Race, Gender, and Education
Favorable views of Biden increased most among Black Americans while remaining stable among white and Hispanic Americans. Between October and November, ratings of Biden among Black Americans increased from 65% to 80%, including an increase in the share who rate him very favorably, which increased from 37% to 49%. Favorability ratings among white and Hispanic Americans remained steady from October (54% and 67%, respectively) to November (54% and 67%, respectively). Biden’s favorability among white and Hispanic Americans has increased somewhat from September (42% and 52%, respectively).
Women (64%) are slightly more likely than men (53%) to rate Biden favorably, though the gender gap in ratings of Biden is much smaller than it is in ratings of Trump.

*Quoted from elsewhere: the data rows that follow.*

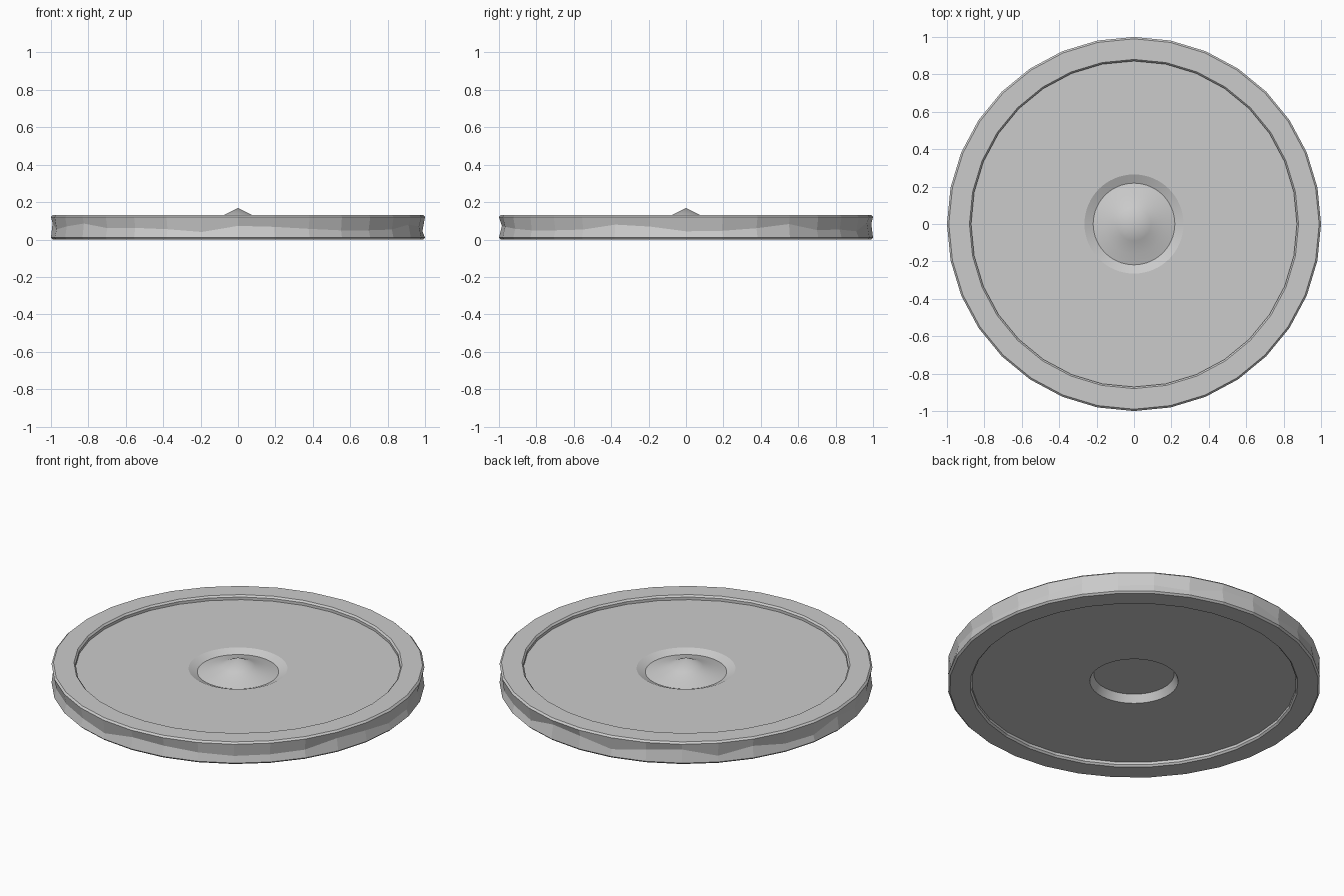
import bpy, math, random

if "Cube" in bpy.data.objects:
    bpy.data.objects.remove(bpy.data.objects["Cube"])

random.seed(4)

grey = bpy.data.materials.new("light grey")
grey.diffuse_color = (0.6, 0.6, 0.6, 1)
grey.use_nodes = True
grey.node_tree.nodes["Principled BSDF"].inputs["Base Color"].default_value = grey.diffuse_color


def lathe(name, profile, sides, closed=True, jitter_row=None, smooth=False):
    """Turn an (r, z) profile round z; r = 0 makes a pole point."""
    verts, rows, faces = [], [], []
    for k, (r, z) in enumerate(profile):
        if r == 0:
            rows.append([len(verts)] * sides)
            verts.append((0, 0, z))
            continue
        row = []
        for i in range(sides):
            a = 2 * math.pi * i / sides
            rr, zz = r, z
            if k == jitter_row:
                rr += random.uniform(-0.004, 0.004)
                zz += random.uniform(-0.028, 0.028)
            row.append(len(verts))
            verts.append((rr * math.cos(a), rr * math.sin(a), zz))
        rows.append(row)
    n = len(rows)
    for k in range(n if closed else n - 1):
        lo, hi = rows[k], rows[(k + 1) % n]
        for i in range(sides):
            j = (i + 1) % sides
            f = list(dict.fromkeys((lo[i], lo[j], hi[j], hi[i])))
            if len(f) > 2:
                faces.append(f)
    me = bpy.data.meshes.new(name)
    me.from_pydata(verts, [], faces)
    me.materials.append(grey)
    ob = bpy.data.objects.new(name, me)
    bpy.context.collection.objects.link(ob)
    if smooth:
        bpy.ops.object.select_all(action='DESELECT')
        ob.select_set(True)
        bpy.context.view_layer.objects.active = ob
        bpy.ops.object.shade_smooth_by_angle(angle=math.radians(12))
    return ob


# Faceted rim with small bevels and a hammered, slightly hollow outer wall
lathe("rim", [(0.88, 0), (0.99, 0), (1.0, 0.01), (0.988, 0.066), (1.0, 0.121),
              (0.99, 0.131), (0.88, 0.131), (0.871, 0.121), (0.871, 0.01)],
      32, jitter_row=3)

# Recessed panel with a funnel-edged centre hole on both faces
lathe("panel", [(0.237, 0.026), (0.9, 0.026), (0.9, 0.105), (0.265, 0.105),
                (0.215, 0.083), (0.215, 0.07)], 64, smooth=True)

# Pointed boss: shallow cone above, flat underneath
lathe("boss", [(0, 0.07), (0.22, 0.07), (0.22, 0.084), (0.16, 0.1),
               (0.09, 0.124), (0, 0.168)], 64, closed=False, smooth=True)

Currently, half of white men (50%) express favorable views of Biden (similar to the 52% recorded in October), along with 57% of white women (similar to the 56% recorded in October). Both white men and white women were more likely to hold favorable views of Biden in either October or November than they were in September (36% among white men and 49% among white women in September).
White Americans are divided along education lines, with less than half of white Americans with less than a four-year college degree (48%) saying they have a favorable view of Biden, compared to six in ten of those with at least a four-year degree (62%). These shares are similar to those recorded in October (51% and 58%, respectively); however, they are greater than they were in September (38% and 49% in September).
 The number of cases for Black Americans in November is n=85.
The number of cases for Black Americans in October is n=82 and in November is n=85.